However, the narrowing of the gap is more of a return to historical trading norms, with the premium for soy oil having been anchored around US$100 a tonne for the last five years.
The exception was of a period of widening from mid-2012 to the first quarter of 2013, which coincided with ample palm oil supplies and inventories in Malaysia andIndonesia.
But palm oil prices may draw support in the second half of this year from Indonesia’s biodiesel mandate, which was raised in August 2013 to a minimum 10 percent bio fuel in diesel from the previous 3-10 percent range.
However, the Indonesian Palm Oil Association believes it will be difficult for the mandate to be met, given the price increase in palm oil so far this year.
Indonesia is expected to use 2 million tonnes of palm oil for blending instead of an initial target of 3.4 million tonnes, association executive director Fadhil Hassan said March 5.
Even so, with the production outlook uncertain because of El Nino fears, any increase in domestic palm oil demand will lower the amount available for export.
Benchmark Malaysian palm oil futures have gained around 4 percent so far this year, and are currently trading at RM2,763 a tonne, off an 18-month peak of RM2,916 reached on March 11.
Overall, the outlook is for downward pressure on prices in the short term given the question marks over Indian and Chinese demand and the narrowing of palm’s price advantage to soy oil.
But this dynamic could reverse in the second half of the year, especially if an El Nino event does materialise.
The shape of the Malaysian futures curve is currently a mild backwardation, with the June contract at RM2,763 a tonne on March 17, and the September contract at RM2,693, a discount of 2.5 percent.
This suggests that the market is expecting some price weakness in the next few months, but isn’t yet expecting a supply squeeze later in the year.
In short, the market isn’t yet priced for an El Nino event.

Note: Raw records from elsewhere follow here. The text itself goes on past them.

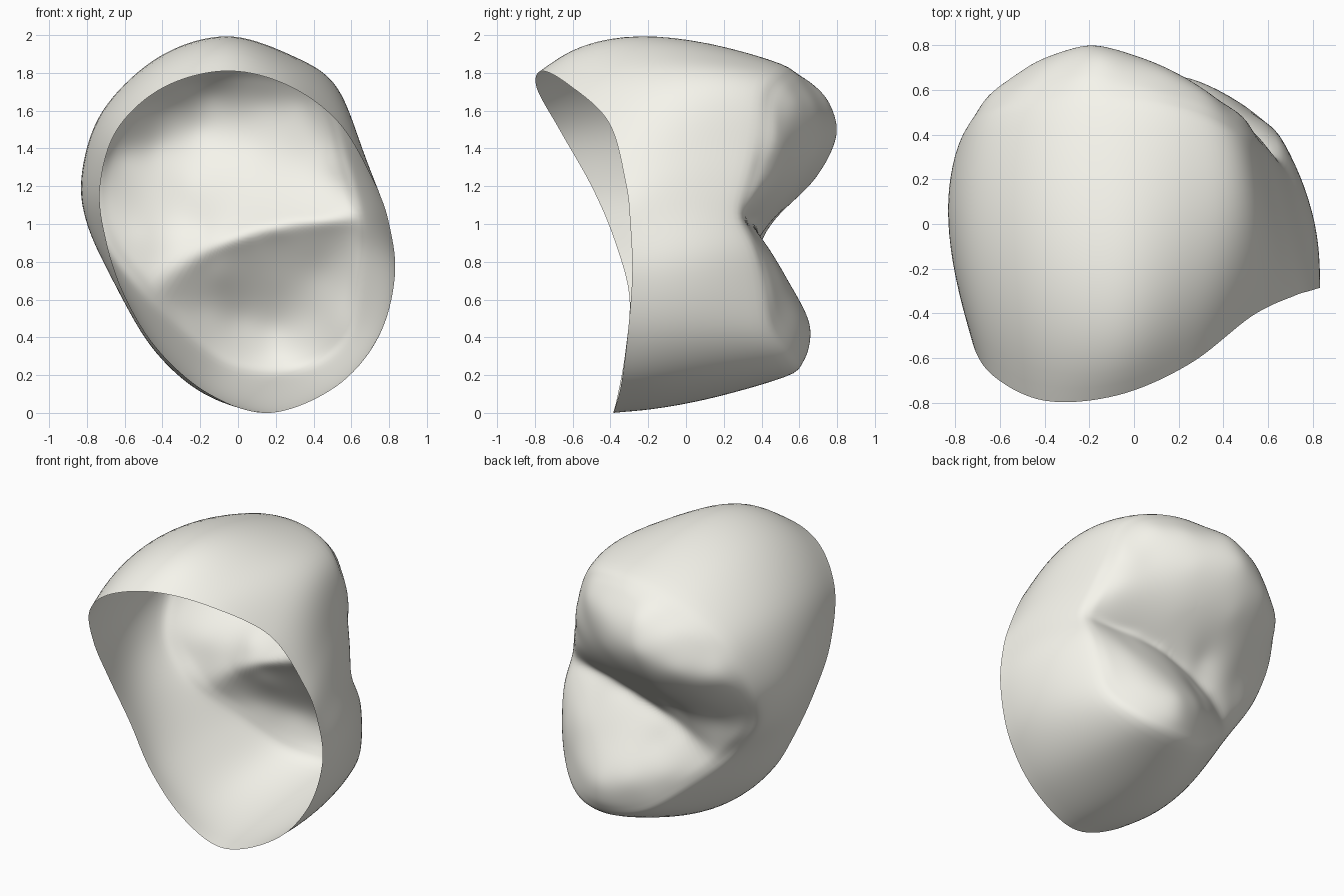
import bpy, bmesh, math
from mathutils import Vector

if "Cube" in bpy.data.objects:
    bpy.data.objects.remove(bpy.data.objects["Cube"])

# Closed control loops (x, z, y), clockwise from the top seen from the front
RIM = [(-.07, 1.81, -.765), (.25, 1.74, -.625), (.53, 1.54, -.41), (.72, 1.22, -.32),
       (.80, 1.0, -.295), (.83, .72, -.285), (.74, .40, -.31), (.52, .14, -.345),
       (.17, 0, -.385), (-.15, .10, -.36), (-.42, .33, -.32), (-.60, .62, -.30),
       (-.70, .92, -.38), (-.73, 1.2, -.50), (-.64, 1.5, -.67), (-.40, 1.72, -.79)]
WALL = [(-.06, 2.0, -.25), (.28, 1.895, -.12), (.53, 1.72, 0), (.66, 1.36, 0),
        (.74, 1.08, 0), (.80, .78, .05), (.73, .42, .05), (.51, .17, .05),
        (.17, .06, .05), (-.15, .11, .05), (-.42, .33, 0), (-.64, .67, 0),
        (-.79, .97, 0), (-.83, 1.25, 0), (-.72, 1.6, -.1), (-.42, 1.89, -.2)]
SHOULDER = [(-.10, 1.83, .56), (.23, 1.82, .51), (.47, 1.70, .41), (.58, 1.35, .36),
            (.66, 1.05, .28), (.66, .82, .38), (.61, .45, .45), (.43, .26, .57),
            (.20, .21, .60), (-.06, .26, .55), (-.28, .42, .45), (-.54, .67, .27),
            (-.74, .95, .28), (-.77, 1.25, .41), (-.66, 1.54, .50), (-.40, 1.74, .55)]

# Back surface: two lobes that meet in a diagonal crease
CREASE = [(-.48, .64, .31), (-.30, .78, .35), (-.12, .88, .36), (.1, .96, .36),
          (.30, 1.0, .34), (.55, 1.03, .30)]
UPPER = [(-.2, 1.5, .80), (-.45, 1.4, .72), (-.15, 1.7, .72), (.15, 1.65, .67), (.1, 1.4, .70),
         (.35, 1.45, .57), (-.25, 1.2, .65), (-.64, 1.35, .59), (.1, 1.15, .54), (.4, 1.2, .47),
         (-.5, .95, .38), (-.2, .98, .42), (-.38, 1.63, .68), (-.5, 1.15, .54),
         (.5, 1.4, .47), (.52, 1.22, .42), (.35, 1.65, .56), (-.6, .8, .30),
         (0, .5, -.1), (.5, .6, -.1), (-.2, .4, -.1)]
LOWER = [(.2, .45, .66), (.4, .5, .58), (0, .5, .61), (.2, .7, .54), (-.2, .55, .50),
         (.45, .75, .49), (.2, .3, .64), (.1, .85, .44), (-.1, .73, .45), (-.35, .55, .41),
         (.6, .65, .45), (.57, .84, .41), (.4, .88, .42),
         (0, 1.4, -.1), (-.4, 1.2, -.1), (.5, 1.4, -.1)]


def lobe(points):
    """Smooth height function y(x, z) through scattered points."""
    def kernel(a, b):
        return math.sqrt((a[0] - b[0]) ** 2 + (a[1] - b[1]) ** 2 + .003)
    n = len(points)
    m = [[kernel(p, q) for q in points] + [p[2]] for p in points]
    for i in range(n):
        k = max(range(i, n), key=lambda r: abs(m[r][i]))
        m[i], m[k] = m[k], m[i]
        for r in range(n):
            if r != i:
                f = m[r][i] / m[i][i]
                m[r] = [a - f * b for a, b in zip(m[r], m[i])]
    w = [m[i][n] / m[i][i] for i in range(n)]
    return lambda x, z: sum(wi * kernel((x, z), p) for wi, p in zip(w, points))


def loop_point(loop, u):
    """Catmull-Rom point on a closed loop, u in 0..1."""
    n = len(loop)
    i, t = int(u * n), u * n - int(u * n)
    a, b, c, d = (Vector(loop[(i + k) % n]) for k in (-1, 0, 1, 2))
    return .5 * (2 * b + (c - a) * t + (2 * a - 5 * b + 4 * c - d) * t * t
                 + (3 * b - a - 3 * c + d) * t ** 3)


upper = lobe(UPPER + CREASE + SHOULDER[:5] + SHOULDER[11:])
lower = lobe(LOWER + CREASE + SHOULDER[4:12])
SEG, WALL_N, BACK_N = 144, 16, 50
CX, CZ = 0, 1.2


def back_y(x, z):
    return max(upper(x, z), lower(x, z))


bm = bmesh.new()
rows = []
# Side wall from rim to shoulder
for j in range(WALL_N + 1):
    t = j / WALL_N
    row = []
    for i in range(SEG):
        r, m, s = (loop_point(l, i / SEG) for l in (RIM, WALL, SHOULDER))
        p = r * (1 - t) * (1 - 2 * t) + m * 4 * t * (1 - t) + s * t * (2 * t - 1)
        row.append(bm.verts.new((p.x, p.z, p.y)))
    rows.append(row)
# Lobed back, closing towards the centre
for j in range(1, BACK_N):
    s = j / BACK_N
    blend = min(1, s / .08)
    row = []
    for i in range(SEG):
        p = loop_point(SHOULDER, i / SEG)
        x, z = p.x + (CX - p.x) * s, p.y + (CZ - p.y) * s
        row.append(bm.verts.new((x, p.z + (back_y(x, z) - p.z) * blend, z)))
    rows.append(row)
for a, b in zip(rows, rows[1:]):
    for i in range(SEG):
        k = (i + 1) % SEG
        bm.faces.new((a[i], b[i], b[k], a[k]))
tip = bm.verts.new((CX, back_y(CX, CZ), CZ))
for i in range(SEG):
    bm.faces.new((rows[-1][i], tip, rows[-1][(i + 1) % SEG]))

# Soften everything except the open rim
inner = [v for v in bm.verts if not v.is_boundary]
for _ in range(6):
    bmesh.ops.smooth_vert(bm, verts=inner, factor=.5, use_axis_x=True, use_axis_y=True, use_axis_z=True)
# Outward normals: the tip faces the back
bm.normal_update()
if tip.normal.y < 0:
    bmesh.ops.reverse_faces(bm, faces=bm.faces)
for f in bm.faces:
    f.smooth = True
mesh = bpy.data.meshes.new("lobed_shell")
bm.to_mesh(mesh)
bm.free()
shell = bpy.data.objects.new("lobed_shell", mesh)
bpy.context.collection.objects.link(shell)

# Pale warm grey
pale = bpy.data.materials.new("pale_grey")
pale.diffuse_color = (.92, .91, .84, 1)
pale.use_nodes = True
pale.node_tree.nodes["Principled BSDF"].inputs["Base Color"].default_value = pale.diffuse_color
mesh.materials.append(pale)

The last El Nino in 2009 and 2010 resulted in lower palm oil production in Malaysia, even as the area under cultivation increased. — Reuters